[PROVISIONAL TRANSLATION FROM PERSIAN]
[Translator’s notes appear in square brackets]
[Personal information has been redacted.]
13 Mordad 1313 [4 August 1934]
Your Excellency, the Prime Minister, may your grandeur last
With utmost respect, I convey the following. The letter regarding my employment was placed on the dust beneath the steps of [sent to] the king, may our souls be a sacrifice to him, and His Majesty’s orders were issued for Your Excellency to investigate and grant my rights.
Upon my contacting the respected cabinet of the prime minister, a member mentioned that His Excellency the prime minister had stated, “Your expression of your [religious] belief was against the law. If you write in the [employment application] form that you are a Muslim, you can be employed.” Although it seemed to me very unlikely that such an order would have been issued by a person such as Your Excellency—and on the other hand, I cannot imagine that the aforementioned member could have given this response of his own accord, and in any case, in a nation where, under the progressive attention of his majesty the Pahlavi king, the country is developing rapidly and the esteemed prime minister would consider such personal expressions of opinion as being against the law—this humble servant does not know of any such law, and would not order writing down anything that is against the principles of verity and honesty. Your Excellency, if the intention is to lie when answering the questions on the employment form, why is there a need to include this question and to force the people to state untrue facts at the onset of their employment?
Your Excellency, I do not believe that in this great era of the Pahlavi kingdom, listing the word “Baha’i,” which is a source of pride for Iranians and whose teachings are the guarantor of prosperity for all humanity, would incite such ignorant prejudice or give a pretext to those harbouring ill will. Now, if the esteemed government cabinet fears the effects of the previous tumults and the past killings, lootings, martyrdoms, and bloodsheds, would it not have been better, in the usual way of the ministries in the past, that such a change was not made in the employment forms; in the same way that the affairs related to the people of this country, such as payment of taxes and military service and other things, are freely partaken of by the followers of all beliefs and religions, and the Baha’is also consider themselves obligated to carry them out, and being a Baha’i has no bearing on those matters?!!!
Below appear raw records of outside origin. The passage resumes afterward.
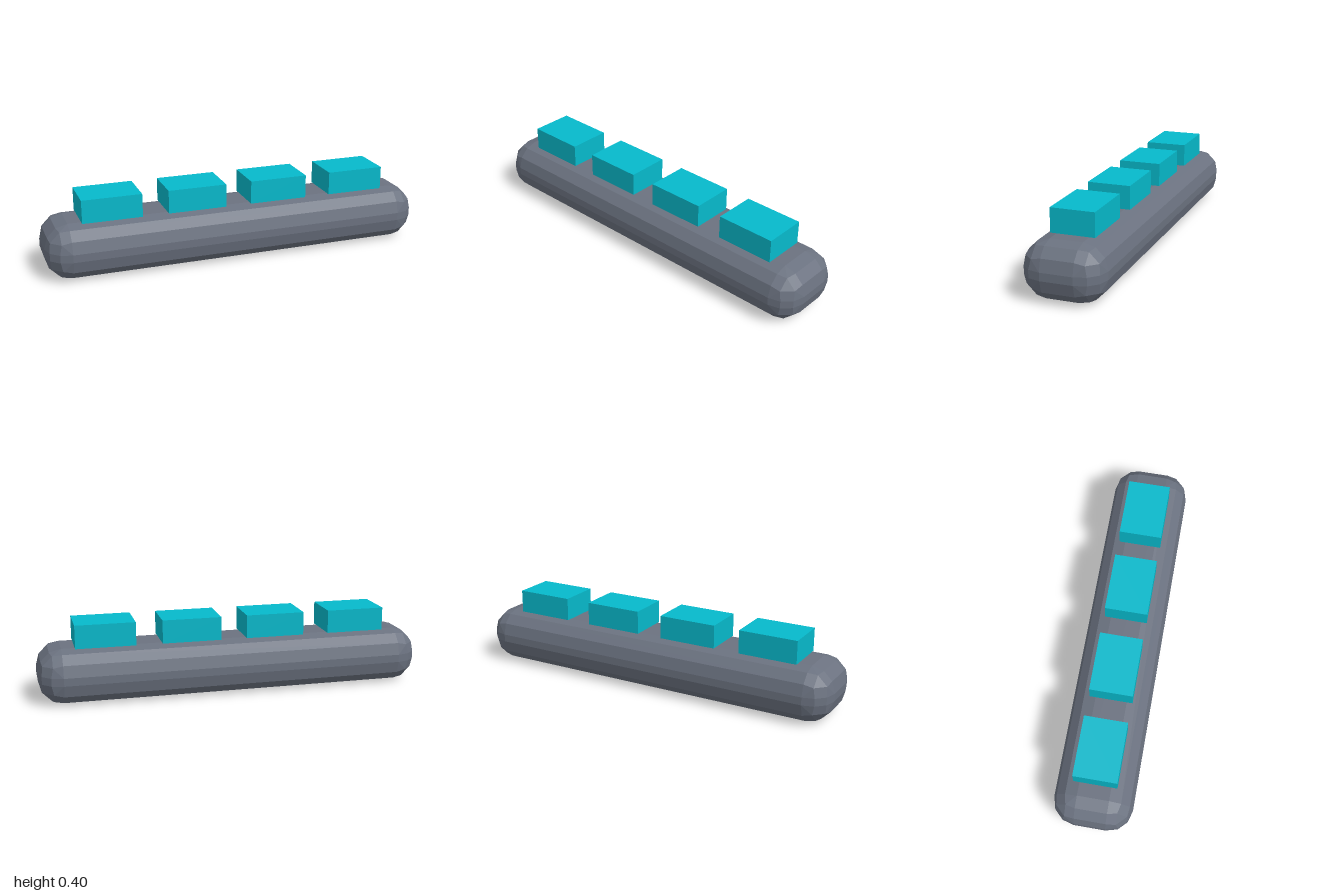
import * as THREE from 'three';
import { ConvexGeometry } from 'three/addons/geometries/ConvexGeometry.js';

// Box with faceted rounded edges: three facets per edge, a small patch at each corner
function bevelledBox(width, height, depth, radius) {
  const c = Math.cos(Math.PI / 6), s = 0.5;
  const inner = [0.816, 0.408, 0.408];
  const directions = [];
  for (let i = 0; i < 3; i++) {
    for (const d of [[1, 0, 0], [c, s, 0], [s, c, 0], inner]) {
      directions.push([0, 1, 2].map((k) => d[(k + i) % 3]));
    }
  }
  const points = [];
  for (const sx of [-1, 1]) for (const sy of [-1, 1]) for (const sz of [-1, 1]) {
    for (const [x, y, z] of directions) {
      points.push(new THREE.Vector3(
        sx * (width / 2 - radius + radius * x),
        sy * (height / 2 - radius + radius * y),
        sz * (depth / 2 - radius + radius * z)));
    }
  }
  return new ConvexGeometry(points);
}

export function createModel() {
  const group = new THREE.Group();
  const bodyMaterial = new THREE.MeshStandardMaterial({ color: 0x6b7280, flatShading: true });
  const blockMaterial = new THREE.MeshStandardMaterial({ color: 0x06b9cb });

  // Long rounded bar
  const body = new THREE.Mesh(bevelledBox(2, 0.28, 0.4, 0.12), bodyMaterial);
  body.name = 'body';
  body.position.y = 0.14;
  group.add(body);

  // Row of four blocks on top
  const blockGeometry = new THREE.BoxGeometry(0.305, 0.12, 0.22);
  for (let i = 0; i < 4; i++) {
    const block = new THREE.Mesh(blockGeometry, blockMaterial);
    block.name = `topBlock${i + 1}`;
    block.position.set((i - 1.5) * 0.44, 0.341, 0);
    group.add(block);
  }
  return group;
}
I am sure you would agree that being a Baha’i should not affect an individual’s participation and employment in the ministries, and a trustworthy Iranian employee with two sisters and a mother should not be deprived of livelihood and security in this sacred homeland. Hence, I beseech you with utmost respect and humility to order that the question about religion be stricken, and to exempt me from writing anything contrary to the truth and reality in [answer to] it. Rather, I have utmost hope that having been informed, Your Highness will enable me to continue my honest service and provide a family with the bounty of liberty and well-being.
I eagerly await Your Excellency’s fair decision, with great hope and expectation.
Your servant, Shahriar Shahzadi
[Stamp:] Receipt by the Office of the Cabinet Minister, Date: 4 Shahrivar 1313 [26 August 1934], Number: 3546